**THE DATA:**
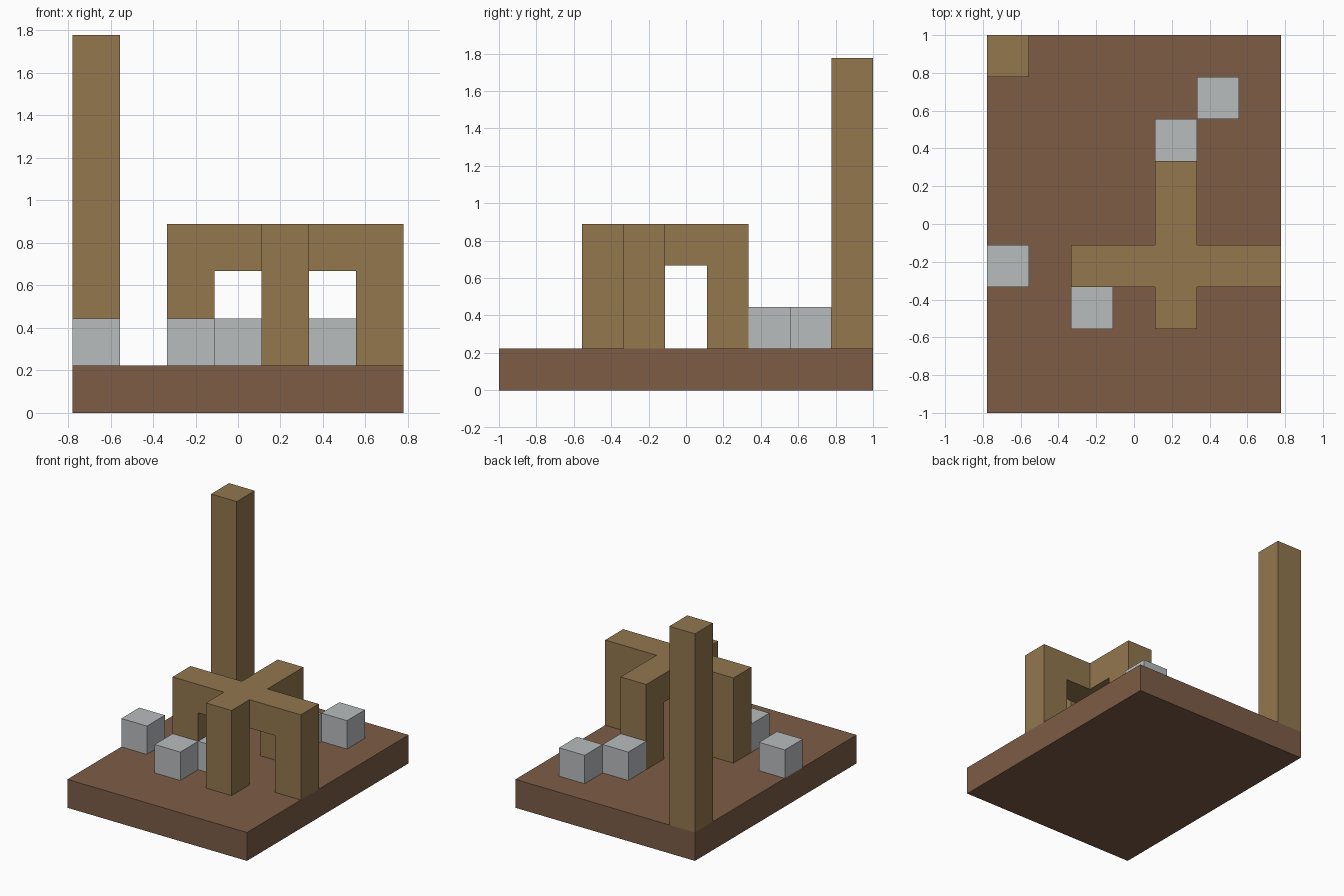
import bpy
import bmesh
from mathutils import Matrix, Vector

U = 2 / 9                          # one block
ORIGIN = Vector((-3.5, -4.5, 0))   # corner of the ground slab, in blocks

old = bpy.data.objects.get("Cube")
if old:
    bpy.data.objects.remove(old, do_unlink=True)


def make_material(name, rgb):
    mat = bpy.data.materials.new(name)
    mat.use_nodes = True
    mat.diffuse_color = (*rgb, 1)
    mat.node_tree.nodes["Principled BSDF"].inputs["Base Color"].default_value = (*rgb, 1)
    return mat


def add_blocks(name, mat, blocks):
    """Fuse boxes, each given as (corner, size) in whole blocks, into one clean solid."""
    cells = set()
    for corner, size in blocks:
        for i in range(size[0]):
            for j in range(size[1]):
                for k in range(size[2]):
                    cells.add((corner[0] + i, corner[1] + j, corner[2] + k))
    bm = bmesh.new()
    for cell in sorted(cells):
        centre = (Vector(cell) + ORIGIN + Vector((0.5, 0.5, 0.5))) * U
        made = bmesh.ops.create_cube(bm, size=U, matrix=Matrix.Translation(centre))
        faces = {f for v in made["verts"] for f in v.link_faces}
        # Drop the walls between neighbouring cells
        inner = []
        for f in faces:
            f.normal_update()
            step = tuple(round(c) for c in f.normal)
            if tuple(a + b for a, b in zip(cell, step)) in cells:
                inner.append(f)
        bmesh.ops.delete(bm, geom=inner, context="FACES")
    bmesh.ops.remove_doubles(bm, verts=bm.verts[:], dist=0.001)
    bmesh.ops.dissolve_limit(bm, angle_limit=0.01, verts=bm.verts[:], edges=bm.edges[:])
    mesh = bpy.data.meshes.new(name)
    bm.to_mesh(mesh)
    bm.free()
    mesh.materials.append(mat)
    obj = bpy.data.objects.new(name, mesh)
    bpy.context.collection.objects.link(obj)


earth = make_material("earth brown", (0.205, 0.107, 0.061))
wood = make_material("wood tan", (0.287, 0.184, 0.076))
stone = make_material("stone grey", (0.479, 0.503, 0.515))

# Ground slab
add_blocks("ground_slab", earth, [((0, 0, 0), (7, 9, 1))])

# Tall corner post
add_blocks("corner_post", wood, [((0, 8, 1), (1, 1, 7))])

# Crossed beams on four legs
frame = [((2, 3, 3), (5, 1, 1)), ((4, 2, 3), (1, 4, 1))]
frame += [((x, y, 1), (1, 1, 2)) for x, y in ((2, 3), (6, 3), (4, 2), (4, 5))]
add_blocks("crossed_frame", wood, frame)

# Loose stones
for n, (x, y) in enumerate(((0, 3), (2, 2), (3, 3), (4, 6), (5, 7)), 1):
    add_blocks(f"stone_{n}", stone, [((x, y, 1), (1, 1, 1))])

**EXERCISE PROMPT:**
Could you restate each record word for word, keeping the pictures out?

**EXERCISE SOLUTION:**
import bpy
import bmesh
from mathutils import Matrix, Vector

U = 2 / 9                          # one block
ORIGIN = Vector((-3.5, -4.5, 0))   # corner of the ground slab, in blocks

old = bpy.data.objects.get("Cube")
if old:
    bpy.data.objects.remove(old, do_unlink=True)


def make_material(name, rgb):
    mat = bpy.data.materials.new(name)
    mat.use_nodes = True
    mat.diffuse_color = (*rgb, 1)
    mat.node_tree.nodes["Principled BSDF"].inputs["Base Color"].default_value = (*rgb, 1)
    return mat


def add_blocks(name, mat, blocks):
    """Fuse boxes, each given as (corner, size) in whole blocks, into one clean solid."""
    cells = set()
    for corner, size in blocks:
        for i in range(size[0]):
            for j in range(size[1]):
                for k in range(size[2]):
                    cells.add((corner[0] + i, corner[1] + j, corner[2] + k))
    bm = bmesh.new()
    for cell in sorted(cells):
        centre = (Vector(cell) + ORIGIN + Vector((0.5, 0.5, 0.5))) * U
        made = bmesh.ops.create_cube(bm, size=U, matrix=Matrix.Translation(centre))
        faces = {f for v in made["verts"] for f in v.link_faces}
        # Drop the walls between neighbouring cells
        inner = []
        for f in faces:
            f.normal_update()
            step = tuple(round(c) for c in f.normal)
            if tuple(a + b for a, b in zip(cell, step)) in cells:
                inner.append(f)
        bmesh.ops.delete(bm, geom=inner, context="FACES")
    bmesh.ops.remove_doubles(bm, verts=bm.verts[:], dist=0.001)
    bmesh.ops.dissolve_limit(bm, angle_limit=0.01, verts=bm.verts[:], edges=bm.edges[:])
    mesh = bpy.data.meshes.new(name)
    bm.to_mesh(mesh)
    bm.free()
    mesh.materials.append(mat)
    obj = bpy.data.objects.new(name, mesh)
    bpy.context.collection.objects.link(obj)


earth = make_material("earth brown", (0.205, 0.107, 0.061))
wood = make_material("wood tan", (0.287, 0.184, 0.076))
stone = make_material("stone grey", (0.479, 0.503, 0.515))

# Ground slab
add_blocks("ground_slab", earth, [((0, 0, 0), (7, 9, 1))])

# Tall corner post
add_blocks("corner_post", wood, [((0, 8, 1), (1, 1, 7))])

# Crossed beams on four legs
frame = [((2, 3, 3), (5, 1, 1)), ((4, 2, 3), (1, 4, 1))]
frame += [((x, y, 1), (1, 1, 2)) for x, y in ((2, 3), (6, 3), (4, 2), (4, 5))]
add_blocks("crossed_frame", wood, frame)

# Loose stones
for n, (x, y) in enumerate(((0, 3), (2, 2), (3, 3), (4, 6), (5, 7)), 1):
    add_blocks(f"stone_{n}", stone, [((x, y, 1), (1, 1, 1))])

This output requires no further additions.